We're a studio that is always iterating on and improving our pipeline, so now and again you see (or you don't notice) improvements to systems, techniques, etc that are sort-of trials for future games. It's no secret that we're going to continue making games, so every time you spot something it might be a sign that there's something around the corner. But then again, it might not.Both Original Sin games were originally started on Kickstarter. Have you been happy with that experience and do you plan to continue it or take the more traditional publisher-funded route?

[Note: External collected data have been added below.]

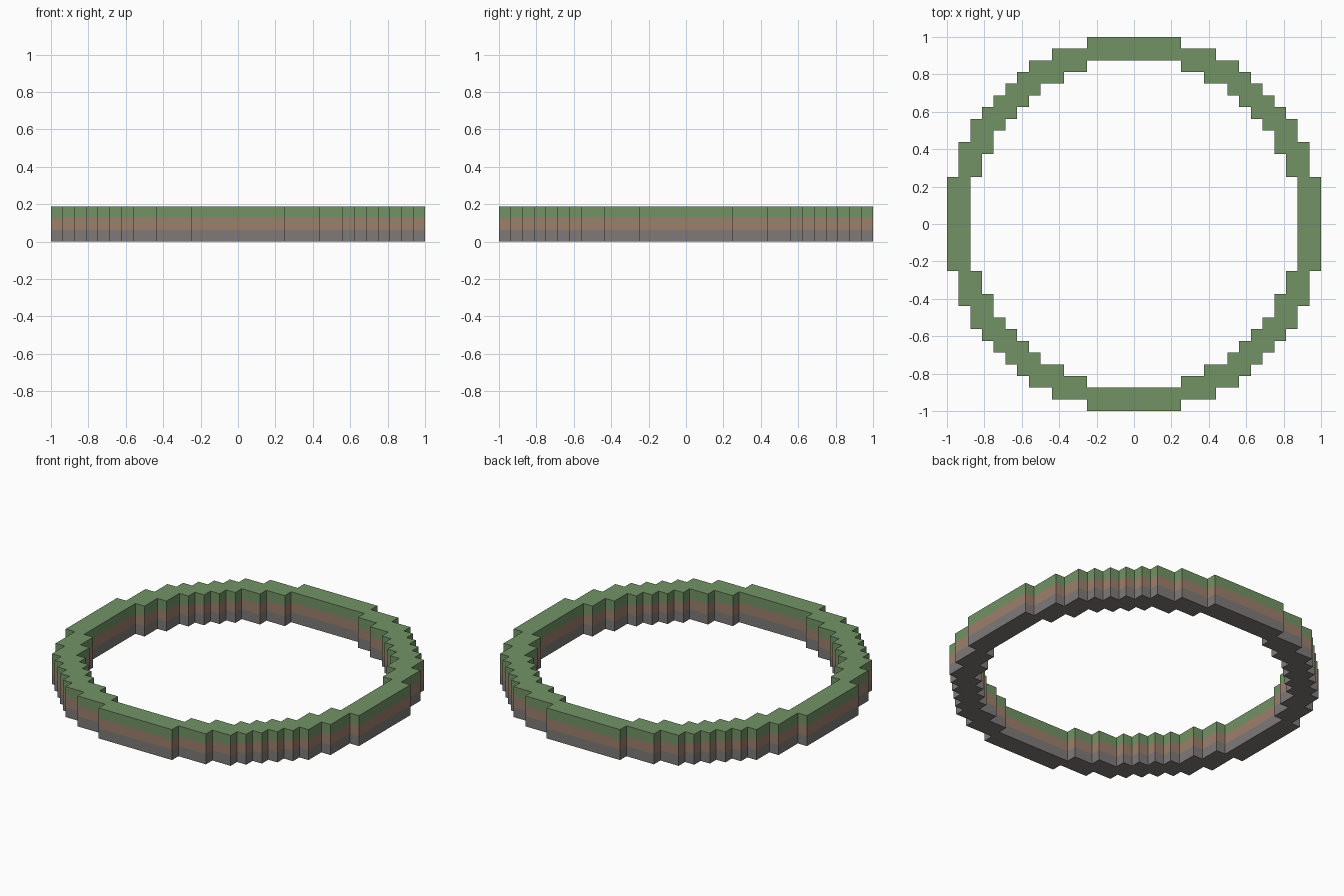
import bpy, bmesh, math

if "Cube" in bpy.data.objects:
    bpy.data.objects.remove(bpy.data.objects["Cube"])

S = 1 / 16  # block size
# Column heights (in blocks) of one quadrant, from centre to rim
OUTER = [16] * 4 + [15] * 3 + [14] * 2 + [13, 12, 11, 10, 9, 7, 4]
INNER = [14] * 4 + [13] * 2 + [12] * 2 + [11, 10, 9, 8, 6, 4, 0, 0]


def material(name, rgb):
    m = bpy.data.materials.new(name)
    m.diffuse_color = (*rgb, 1)
    m.use_nodes = True
    m.node_tree.nodes["Principled BSDF"].inputs["Base Color"].default_value = m.diffuse_color
    return m


def in_ring(i, j):
    # Mirror the quadrant into all four corners
    a = i if i >= 0 else -i - 1
    b = j if j >= 0 else -j - 1
    return a < 16 and INNER[a] <= b < OUTER[a]


bm = bmesh.new()


def face(points, mat):
    f = bm.faces.new([bm.verts.new([c * S for c in p]) for p in points])
    f.material_index = mat


# Block ring: top, bottom and exposed side faces in three coloured layers
for i in range(-16, 16):
    for j in range(-16, 16):
        if not in_ring(i, j):
            continue
        corners = [(i, j), (i + 1, j), (i + 1, j + 1), (i, j + 1)]
        face([(x, y, 3) for x, y in corners], 2)
        face([(x, y, 0) for x, y in reversed(corners)], 0)
        for k, (di, dj) in enumerate([(0, -1), (1, 0), (0, 1), (-1, 0)]):
            if in_ring(i + di, j + dj):
                continue
            a, b = corners[k], corners[(k + 1) % 4]
            for z in range(3):
                face([(*a, z), (*b, z), (*b, z + 1), (*a, z + 1)], z)

# Merge the blocks into large flat faces
bmesh.ops.remove_doubles(bm, verts=bm.verts, dist=1e-4)
bmesh.ops.dissolve_limit(bm, angle_limit=math.radians(1), verts=bm.verts,
                         edges=bm.edges, delimit={'MATERIAL'})

mesh = bpy.data.meshes.new("ring_wall")
bm.to_mesh(mesh)
bm.free()
for m in (material("stone", (0.21, 0.195, 0.19)),
          material("earth", (0.34, 0.215, 0.15)),
          material("grass", (0.17, 0.29, 0.13))):
    mesh.materials.append(m)
bpy.context.collection.objects.link(bpy.data.objects.new("ring_wall", mesh))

Kickstarter is fantastic in ways many people don't realise. Much further than the money itself, it's such a motivating factor. My office in Dublin is covered in portraits of our Kickstarter backers. One of the rewards was to have a portrait done by our artists. We printed them all out and put them on the wall. Every time I get back from an E3, or have a difficult conversation with a retail guy, I look at those posters and remember there's a bunch of people out there who genuinely care about what we're doing. This can be a tough job sometimes, but you just need to look at a couple fans. Even if it's just two, you sort of feel like it's important to keep going. They're relying on you. So Kickstarter brings your community closer, and as they're part of the journey from A - Z, they really have affinity for the game and the studio. When we go to PAX, sometimes I get hugs. And I hug back, because they're happy you've come to say hi, and you're happy they're there for the hand-shake. It's very nice. Ultimately, it reminds me that the final judge is the player, and that's good because I relate mostly to the player.
As for the future, this would never be a decision I take alone, so we discuss from time-to-time how we'd proceed moving forward. I would like to know, however, what do you - reader - think Larian should do? Kickstarter?
For my money, I'd say Kickstarter seems to be working. Don't mess with a good thing and all. Divinity: Original Sin 2
will launch fully for consoles on August 31st. You can jump in early through the Game Preview program if you want a taste of what's to come.